I'll say it now...I really love THE LAST OF US PART II.
|Posted: 25 June 2020 at 12:35am | IP Logged | 1
There. Done. Got that out of the way.
There has been a ton of chatter about this game, rightfully so, since its predecessor, THE LAST OF US, was heralded as one of the best games of the PS3 generation. It had such a reputation to live up to in the intervening years between the original (released in 2013) and now that it was hardly fair to hold it to such a high standard. But fans did.
And then came the "leak" just a couple months ago, the specific contents of which I won't discuss because they spoil the story but are nonetheless important because they explain the backlash. Suffice it to say that what was spoiled sent the anti-SJW crowd into a tizzy. We've seen it on the main board as well as spill onto other boards (namely the TV and Movie threads).
The fever pitch to denounce this game became so high from this crowd that within two hours of it's release, it got an incredible number of negative reviews as compiled by Metacritic even though there was not a chance in hell gamers in America could have experienced more than two hours of gameplay.
That's how ugly a certain segment of the video game community has become. Not a surprise to any of us who went through "gamergate" but that's a whole 'nuther discussion.
So that's the context. The reality is...?

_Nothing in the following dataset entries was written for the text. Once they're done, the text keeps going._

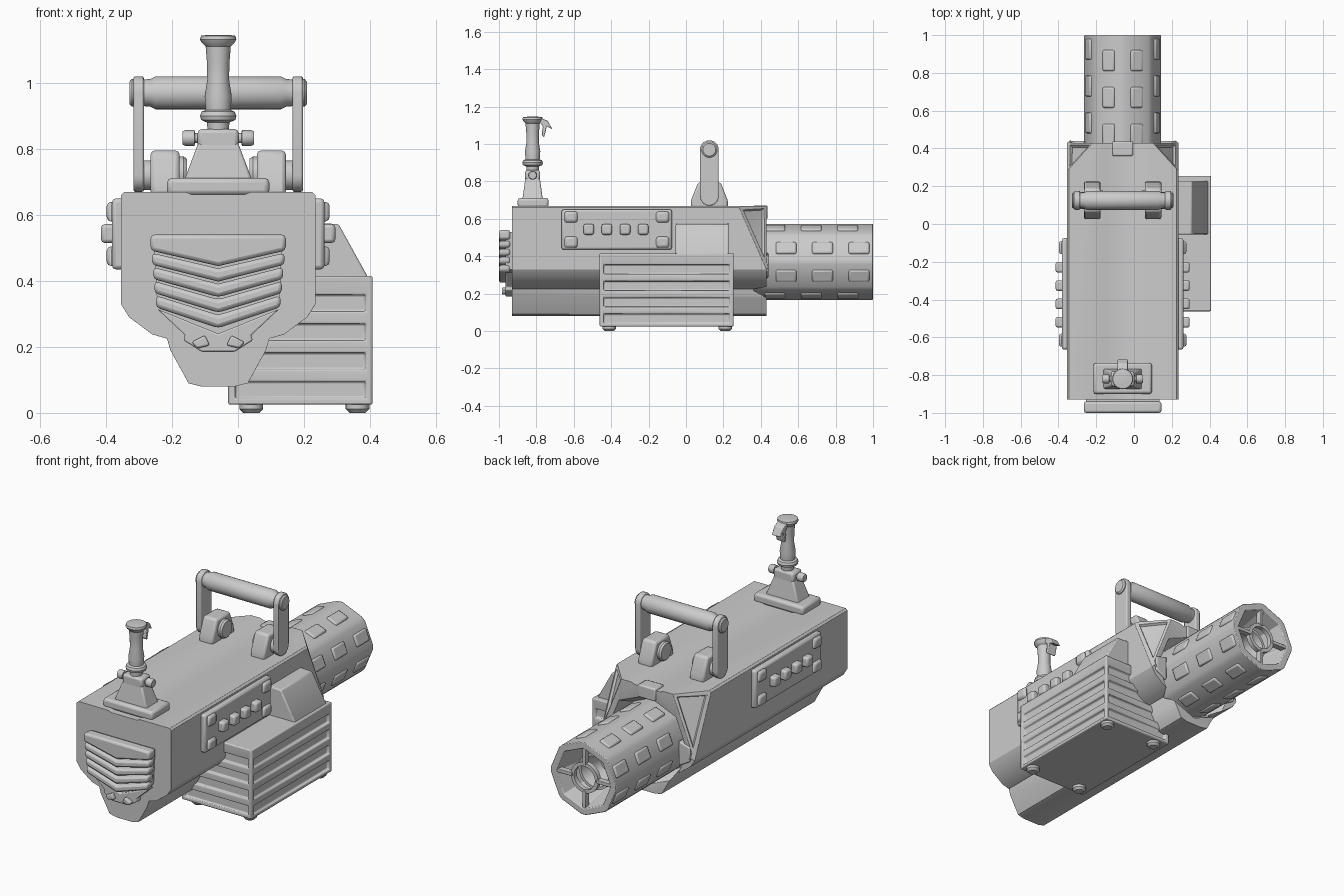
import bpy, bmesh
from math import sin, cos, pi, radians
from mathutils import Vector, Matrix

if "Cube" in bpy.data.objects:
    bpy.data.objects.remove(bpy.data.objects["Cube"])

C = -0.06   # x of the body's symmetry plane
BZ = 0.37   # barrel axis height


def finish(bm, name, bev=0.0, seg=2):
    bmesh.ops.recalc_face_normals(bm, faces=bm.faces)
    me = bpy.data.meshes.new(name)
    bm.to_mesh(me)
    bm.free()
    for p in me.polygons:
        p.use_smooth = True
    me.set_sharp_from_angle(angle=radians(32))
    ob = bpy.data.objects.new(name, me)
    bpy.context.collection.objects.link(ob)
    if bev:
        m = ob.modifiers.new("bevel", 'BEVEL')
        m.width, m.segments, m.limit_method = bev, seg, 'ANGLE'
    return ob


def prism_bm(pts, axis, a, b, bm=None):
    """Extrude 2D points: axis x takes (y,z), y takes (x,z), z takes (x,y)."""
    bm = bm or bmesh.new()
    put = {'x': lambda p, t: (t, p[0], p[1]), 'y': lambda p, t: (p[0], t, p[1]),
           'z': lambda p, t: (p[0], p[1], t)}[axis]
    A = [bm.verts.new(put(p, a)) for p in pts]
    B = [bm.verts.new(put(p, b)) for p in pts]
    n = len(pts)
    bm.faces.new(A)
    bm.faces.new(B[::-1])
    for i in range(n):
        bm.faces.new((A[i], A[(i + 1) % n], B[(i + 1) % n], B[i]))
    return bm


def prism(name, pts, axis, a, b, bev=0.0):
    return finish(prism_bm(pts, axis, a, b), name, bev)


def rect(a0, a1, b0, b1):
    return [(a0, b0), (a1, b0), (a1, b1), (a0, b1)]


def box(name, x0, x1, y0, y1, z0, z1, bev=0.008):
    return prism(name, rect(x0, x1, y0, y1), 'z', z0, z1, bev)


def lathe(name, prof, origin, axis='z', n=32, closed=False, start=0.0):
    """Revolve (radius, height) points about an axis through origin."""
    bm = bmesh.new()
    rot = {'z': Matrix(), 'x': Matrix.Rotation(pi / 2, 4, 'Y'),
           'y': Matrix.Rotation(-pi / 2, 4, 'X')}[axis]
    rings = []
    for r, h in prof:
        rings.append([bm.verts.new(rot @ Vector((r * cos(start + 2 * pi * i / n),
                      r * sin(start + 2 * pi * i / n), h)) + Vector(origin)) for i in range(n)])
    pairs = list(zip(rings, rings[1:])) + ([(rings[-1], rings[0])] if closed else [])
    for p, q in pairs:
        for i in range(n):
            bm.faces.new((p[i], p[(i + 1) % n], q[(i + 1) % n], q[i]))
    if not closed:
        bm.faces.new(rings[0])
        bm.faces.new(rings[-1])
    return finish(bm, name)


def cut(ob, cutter):
    cutter.hide_render = True
    m = ob.modifiers.new("cut", 'BOOLEAN')
    m.operation, m.solver, m.object = 'DIFFERENCE', 'EXACT', cutter
    if len(ob.modifiers) > 1:
        ob.modifiers.move(len(ob.modifiers) - 1, 0)
    bpy.context.view_layer.objects.active = ob
    bpy.ops.object.modifier_apply(modifier="cut")
    bpy.data.objects.remove(cutter)


# Main body: keel-shaped section, rear top corners cut off with recessed panels
half = [(0.08, 0.662), (0.10, 0.67), (0.285, 0.67), (0.295, 0.66), (0.295, 0.33), (0.27, 0.29),
        (0.20, 0.238), (0.155, 0.225), (0.145, 0.19), (0.09, 0.09), (0.05, 0.08)]
bm = prism_bm([(C + x, z) for x, z in half] + [(C - x, z) for x, z in half[::-1]], 'y', -0.93, 0.43)
bmesh.ops.recalc_face_normals(bm, faces=bm.faces)
for s in (1, -1):
    p1, p2, p3 = [Vector((C + s * x, y, z)) for x, y, z in
                  ((0.295, 0.28, 0.67), (0.295, 0.39, 0.42), (0.16, 0.43, 0.67))]
    no = (p2 - p1).cross(p3 - p1)
    if no.y < 0:
        no.negate()
    r = bmesh.ops.bisect_plane(bm, geom=bm.verts[:] + bm.edges[:] + bm.faces[:],
                               plane_co=p1, plane_no=no, clear_outer=True)
    edges = [e for e in r['geom_cut'] if isinstance(e, bmesh.types.BMEdge)]
    f = bmesh.ops.edgenet_fill(bm, edges=edges)['faces']
    bmesh.ops.recalc_face_normals(bm, faces=bm.faces)
    bmesh.ops.inset_region(bm, faces=f, thickness=0.025)
    bmesh.ops.inset_region(bm, faces=f, thickness=0.008, depth=-0.014)
body = finish(bm, "body", 0.006)
cut(body, lathe("funnel_cutter", [(0.21, 0.35), (0.255, 0.44)], (C, 0, BZ), 'y', 8))
box("rear_top_notch_tab", C - 0.055, C + 0.055, 0.36, 0.437, 0.60, 0.672)
for s in (1, -1):
    # collar clamps beside the barrel
    prism("barrel_clamp", [(C + s * x, z) for x, z in
          ((0.2, 0.42), (0.27, 0.40), (0.27, 0.32), (0.2, 0.28))], 'y', 0.38, 0.44, 0.006)

# Octagonal barrel with blunt ridges, open muzzle
R, oct_out = 0.207, []
for i in range(8):
    a = i * pi / 4
    for d in (-0.07, 0.07):
        oct_out.append((C + R * 0.985 * cos(a + d), BZ + R * 0.985 * sin(a + d)))
barrel = prism("barrel", oct_out, 'y', 0.33, 1.0, 0.004)
cut(barrel, lathe("bore_cutter", [(0.12, 0.76), (0.172, 1.01)], (C, 0, BZ), 'y', 8))
lathe("inner_nozzle", [(0.10, 0.74), (0.10, 0.90), (0.085, 0.90), (0.06, 0.76)], (C, 0, BZ), 'y', 24)
lathe("muzzle_ring", [(0.065, 0.965), (0.085, 0.965), (0.085, 0.99), (0.065, 0.99)],
      (C, 0, BZ), 'y', 24, True)
for k in range(4):
    bm = prism_bm(rect(0.075, 0.18, -0.01, 0.01), 'y', 0.96, 0.995)
    bm.transform(Matrix.Translation((C, 0, BZ)) @ Matrix.Rotation(k * pi / 2, 4, 'Y'))
    finish(bm, "muzzle_strut", 0.003)
# Staggered raised tiles on the barrel faces
for i in range(8):
    outer = i in (0, 3, 4, 7)
    for k in range(3):
        y = (0.865 if outer else 0.925) - 0.195 * k
        bm = prism_bm(rect(-0.034, 0.034, y - 0.055, y + 0.055), 'z', 0.17, 0.203)
        bm.transform(Matrix.Translation((C, 0, BZ)) @ Matrix.Rotation(pi / 8 + i * pi / 4, 4, 'Y'))
        finish(bm, "barrel_tile", 0.009)

# Front grille: stacked chevron slats over a backing plate and lower lip
prism("grille_back", [(C + x, z) for x, z in ((-0.195, 0.53), (0.195, 0.53), (0.185, 0.33),
      (0, 0.265), (-0.185, 0.33))], 'y', -0.965, -0.92)
for k in range(5):
    w, zt, zm = 0.205 - 0.004 * k, 0.528 - 0.043 * k, 0.485 - 0.047 * k
    top = [(-w, zt), (0, zm), (w, zt)]
    if k == 0:
        top = [(-w, 0.54), (w, 0.54)]
    low = [(w, zt - 0.036), (0, zm - 0.04), (-w, zt - 0.036)]
    prism("grille_slat", [(C + x, z) for x, z in top + low], 'y', -1.0, -0.94, 0.012)
prism("grille_lip", [(C + x, z) for x, z in ((-0.185, 0.315), (0, 0.24), (0.185, 0.315), (0.10, 0.235),
      (0.105, 0.22), (0.05, 0.185), (-0.05, 0.185), (-0.105, 0.22), (-0.10, 0.235))],
      'y', -0.965, -0.92, 0.005)
for s in (1, -1):
    prism("lip_button", [(C + s * x, z) for x, z in ((0.025, 0.205), (0.065, 0.195),
          (0.08, 0.215), (0.04, 0.235))], 'y', -0.985, -0.95, 0.006)

# Side control panels, mirrored
for s in (1, -1):
    def slab(name, y0, y1, z0, z1, x0, x1, bev):
        a, b = sorted((C + s * x0, C + s * x1))
        return box(name, a, b, y0, y1, z0, z1, bev)
    slab("side_panel", -0.665, -0.075, 0.435, 0.65, 0.28, 0.322, 0.012)
    for y in (-0.615, -0.125):
        for z in (0.475, 0.61):
            slab("panel_boss", y - 0.035, y + 0.035, z - 0.03, z + 0.03, 0.31, 0.338, 0.014)
    for k in range(4):
        y = -0.52 + 0.097 * k
        slab("panel_button", y - 0.028, y + 0.028, 0.515, 0.572, 0.31, 0.355, 0.011)

# Ribbed side box with slots on all four sides, feet and a wedge on top
x0, x1, y0, y1 = -0.03, 0.408, -0.462, 0.255
crate = box("side_box", x0, x1, y0, y1, 0.025, 0.415, 0.006)
bm = bmesh.new()
for z in (0.07, 0.157, 0.245, 0.333):
    for e in (x0, x1):
        prism_bm([(e - 0.016, z - 0.027), (e + 0.016, z - 0.027), (e + 0.016, z + 0.027),
                  (e - 0.016, z + 0.02)] if e > 0 else rect(e - 0.016, e + 0.016, z - 0.025, z + 0.025),
                 'y', y0 + 0.022, y1 - 0.022, bm)
    for e in (y0, y1):
        prism_bm(rect(e - 0.016, e + 0.016, z - 0.025, z + 0.025), 'x', x0 + 0.022, x1 - 0.022, bm)
cut(crate, finish(bm, "slot_cutter"))
for x in (0.04, 0.362):
    for y in (-0.41, 0.21):
        lathe("box_foot", [(0.024, 0), (0.036, 0.012), (0.036, 0.03)], (x, y, 0), 'z', 20)
prism("box_wedge", [(0.2, 0.40), (0.392, 0.40), (0.392, 0.415), (0.305, 0.572), (0.2, 0.578)],
      'y', -0.055, 0.228, 0.006)

# Carry handle: lugs, hinge caps, arms and a round bar
HY = 0.125
for s in (1, -1):
    prism("handle_lug", [(HY - 0.1, 0.66), (HY + 0.1, 0.66), (HY + 0.098, 0.70), (HY + 0.06, 0.795),
          (HY - 0.06, 0.795), (HY - 0.098, 0.70)], 'x', C + s * 0.117, C + s * 0.205, 0.012)
    lathe("hinge_cap", [(0.045, s * -0.02), (0.052, s * -0.01), (0.052, s * 0.02)],
          (C + s * 0.115, HY, 0.725), 'x', 28)
    lathe("hinge_pin", [(0.045, 0), (0.045, s * 0.06)], (C + s * 0.19, HY, 0.72), 'x', 28)
    arm = [(HY + 0.05 * cos(pi * i / 12), 0.97 + 0.05 * sin(pi * i / 12)) for i in range(13)]
    arm += [(HY - 0.05 * cos(pi * i / 12), 0.72 - 0.05 * sin(pi * i / 12)) for i in range(13)]
    prism("handle_arm", arm, 'x', C + s * 0.225, C + s * 0.257, 0.006)
    lathe("bar_end_cap", [(0.042, s * 0.25), (0.042, s * 0.262), (0.034, s * 0.269)],
          (C, HY, 0.97), 'x', 28)
lathe("handle_bar", [(0.04, -0.23), (0.042, -0.205), (0.05, -0.19), (0.05, 0.19), (0.042, 0.205),
      (0.04, 0.23)], (C, HY, 0.97), 'x', 32)

# Joystick: base, tapered pedestal, pivot, grip and trigger
JY = -0.82
box("stick_base", C - 0.155, C + 0.155, JY - 0.08, JY + 0.085, 0.66, 0.712, 0.014)
bm = prism_bm(rect(-0.105, 0.105, -0.055, 0.055), 'z', 0.70, 0.82)
for v in bm.verts:
    if v.co.z > 0.75:
        v.co.x *= 0.57
        v.co.y *= 0.7
bm.transform(Matrix.Translation((C, JY, 0)))
finish(bm, "stick_pedestal", 0.008)
box("stick_block", C - 0.062, C + 0.062, JY - 0.04, JY + 0.04, 0.80, 0.86, 0.012)
lathe("pivot_pin", [(0.02, -0.108), (0.024, -0.10), (0.024, -0.072), (0.015, -0.07), (0.015, 0.07),
      (0.024, 0.072), (0.024, 0.10), (0.02, 0.108)], (C, JY, 0.833), 'x', 20)
lathe("stick_grip", [(0.032, 0.85), (0.034, 0.88), (0.052, 0.888), (0.055, 0.90), (0.05, 0.913),
      (0.038, 0.918), (0.041, 0.96), (0.033, 1.01), (0.034, 1.06), (0.038, 1.11), (0.05, 1.122),
      (0.055, 1.132), (0.052, 1.143), (0.03, 1.146)], (C, JY, 0), 'z', 32)
prism("stick_trigger", [(-0.83, 1.14), (-0.775, 1.14), (-0.738, 1.123), (-0.715, 1.08), (-0.745, 1.095),
      (-0.752, 1.06), (-0.76, 1.035), (-0.772, 1.05), (-0.765, 1.095), (-0.785, 1.12), (-0.83, 1.12)],
      'x', C - 0.027, C + 0.027, 0.004)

This is a beautiful fucking game. Yes, it's dark. Yes, it's dismal. Yes, it's oppressive. But so was the original. It's a fucking fight for life that is never easy or happy or fun. That's what players celebrated with the original and this sequel ratchets up that same sense of dread and foreboding. It is, at it's beating heart, a take on RESIDENT EVIL and SILENT HILL. And yet this game takes storytelling to a whole other level. This world has consequences for the choices you make. That's not to say that this is a "choose your own adventure" story, but that the main character is forced to make hard choices and we, as an audience/player have to come to grips with that.
There are quiet moments conveyed through cutscene in Seattle if you seek them out. There are fun, playful moments when going through the Wyoming Museum if you take the time to discover them. Or, conversely, you could rush through them all, totally ignoring their importance, just to finish the game. Your choice.
I don't think I'm even halfway through the game even though I've played some 20-odd hours, but that's OK. I'm enjoying the ride. If you only play GTA or can only see video games as achievements to be had or combo-buttons to be pushed, this game ain't for you and, really, you shouldn't be reviewing it from that framework. It's a story and a damn good one at that.